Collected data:
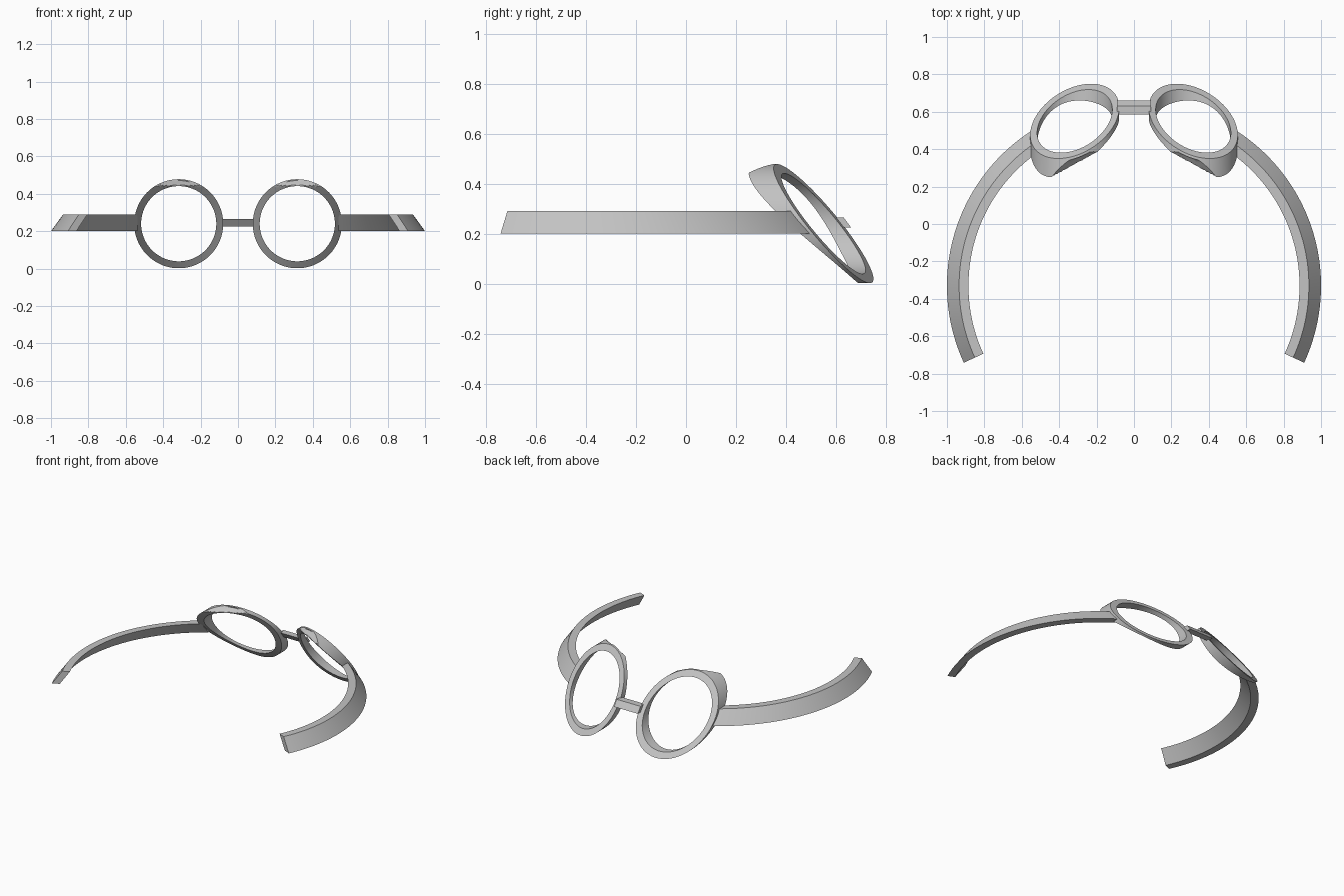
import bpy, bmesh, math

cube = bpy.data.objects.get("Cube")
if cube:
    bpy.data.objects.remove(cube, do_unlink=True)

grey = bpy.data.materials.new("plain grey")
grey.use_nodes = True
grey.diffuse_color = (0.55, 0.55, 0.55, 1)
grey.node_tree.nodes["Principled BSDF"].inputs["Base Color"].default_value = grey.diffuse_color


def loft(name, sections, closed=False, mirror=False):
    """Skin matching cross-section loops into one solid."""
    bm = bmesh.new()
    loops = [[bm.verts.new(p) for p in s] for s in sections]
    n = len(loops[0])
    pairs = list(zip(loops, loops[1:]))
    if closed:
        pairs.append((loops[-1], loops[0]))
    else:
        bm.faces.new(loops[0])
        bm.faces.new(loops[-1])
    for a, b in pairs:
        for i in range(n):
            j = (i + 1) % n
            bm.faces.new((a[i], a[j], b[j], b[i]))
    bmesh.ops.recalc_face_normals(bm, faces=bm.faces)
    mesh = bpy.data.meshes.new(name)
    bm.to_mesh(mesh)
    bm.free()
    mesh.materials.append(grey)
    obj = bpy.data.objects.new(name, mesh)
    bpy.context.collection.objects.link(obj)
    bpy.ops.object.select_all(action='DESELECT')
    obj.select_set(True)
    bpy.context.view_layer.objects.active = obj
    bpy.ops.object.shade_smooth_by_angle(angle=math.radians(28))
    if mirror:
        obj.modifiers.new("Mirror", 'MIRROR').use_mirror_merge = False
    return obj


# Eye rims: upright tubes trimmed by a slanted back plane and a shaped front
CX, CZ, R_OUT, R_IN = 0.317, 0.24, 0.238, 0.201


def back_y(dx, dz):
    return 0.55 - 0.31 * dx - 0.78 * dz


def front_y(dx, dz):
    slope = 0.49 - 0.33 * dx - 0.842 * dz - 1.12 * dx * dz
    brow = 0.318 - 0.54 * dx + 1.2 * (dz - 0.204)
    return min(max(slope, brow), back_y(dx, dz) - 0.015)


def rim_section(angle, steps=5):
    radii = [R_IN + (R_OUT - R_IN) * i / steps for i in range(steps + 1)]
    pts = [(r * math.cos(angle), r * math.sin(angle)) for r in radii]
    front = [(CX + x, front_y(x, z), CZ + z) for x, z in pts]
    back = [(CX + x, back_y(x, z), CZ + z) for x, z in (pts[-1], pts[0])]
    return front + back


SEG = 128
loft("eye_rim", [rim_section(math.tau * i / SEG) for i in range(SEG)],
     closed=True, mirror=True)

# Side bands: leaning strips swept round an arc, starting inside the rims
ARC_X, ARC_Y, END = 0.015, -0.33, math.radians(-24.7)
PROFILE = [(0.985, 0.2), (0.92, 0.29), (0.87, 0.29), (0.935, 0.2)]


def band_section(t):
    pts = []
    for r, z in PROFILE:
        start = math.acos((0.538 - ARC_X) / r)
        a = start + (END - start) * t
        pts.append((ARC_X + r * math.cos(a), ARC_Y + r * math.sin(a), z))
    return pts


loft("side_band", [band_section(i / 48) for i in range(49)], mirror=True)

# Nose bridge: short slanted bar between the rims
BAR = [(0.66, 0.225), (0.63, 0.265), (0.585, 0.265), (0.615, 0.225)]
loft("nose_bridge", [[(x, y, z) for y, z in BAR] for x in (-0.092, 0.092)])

## [YOUR ASSIGNMENT]
Could you restate word for word the lines above, from the one that contains "bm.faces.new(loops[-1])" through the one that contains "a = start + (END - start) * t", and no others?

## [WRITTEN SOLUTION]
        bm.faces.new(loops[-1])
    for a, b in pairs:
        for i in range(n):
            j = (i + 1) % n
            bm.faces.new((a[i], a[j], b[j], b[i]))
    bmesh.ops.recalc_face_normals(bm, faces=bm.faces)
    mesh = bpy.data.meshes.new(name)
    bm.to_mesh(mesh)
    bm.free()
    mesh.materials.append(grey)
    obj = bpy.data.objects.new(name, mesh)
    bpy.context.collection.objects.link(obj)
    bpy.ops.object.select_all(action='DESELECT')
    obj.select_set(True)
    bpy.context.view_layer.objects.active = obj
    bpy.ops.object.shade_smooth_by_angle(angle=math.radians(28))
    if mirror:
        obj.modifiers.new("Mirror", 'MIRROR').use_mirror_merge = False
    return obj


# Eye rims: upright tubes trimmed by a slanted back plane and a shaped front
CX, CZ, R_OUT, R_IN = 0.317, 0.24, 0.238, 0.201


def back_y(dx, dz):
    return 0.55 - 0.31 * dx - 0.78 * dz


def front_y(dx, dz):
    slope = 0.49 - 0.33 * dx - 0.842 * dz - 1.12 * dx * dz
    brow = 0.318 - 0.54 * dx + 1.2 * (dz - 0.204)
    return min(max(slope, brow), back_y(dx, dz) - 0.015)


def rim_section(angle, steps=5):
    radii = [R_IN + (R_OUT - R_IN) * i / steps for i in range(steps + 1)]
    pts = [(r * math.cos(angle), r * math.sin(angle)) for r in radii]
    front = [(CX + x, front_y(x, z), CZ + z) for x, z in pts]
    back = [(CX + x, back_y(x, z), CZ + z) for x, z in (pts[-1], pts[0])]
    return front + back


SEG = 128
loft("eye_rim", [rim_section(math.tau * i / SEG) for i in range(SEG)],
     closed=True, mirror=True)

# Side bands: leaning strips swept round an arc, starting inside the rims
ARC_X, ARC_Y, END = 0.015, -0.33, math.radians(-24.7)
PROFILE = [(0.985, 0.2), (0.92, 0.29), (0.87, 0.29), (0.935, 0.2)]


def band_section(t):
    pts = []
    for r, z in PROFILE:
        start = math.acos((0.538 - ARC_X) / r)
        a = start + (END - start) * t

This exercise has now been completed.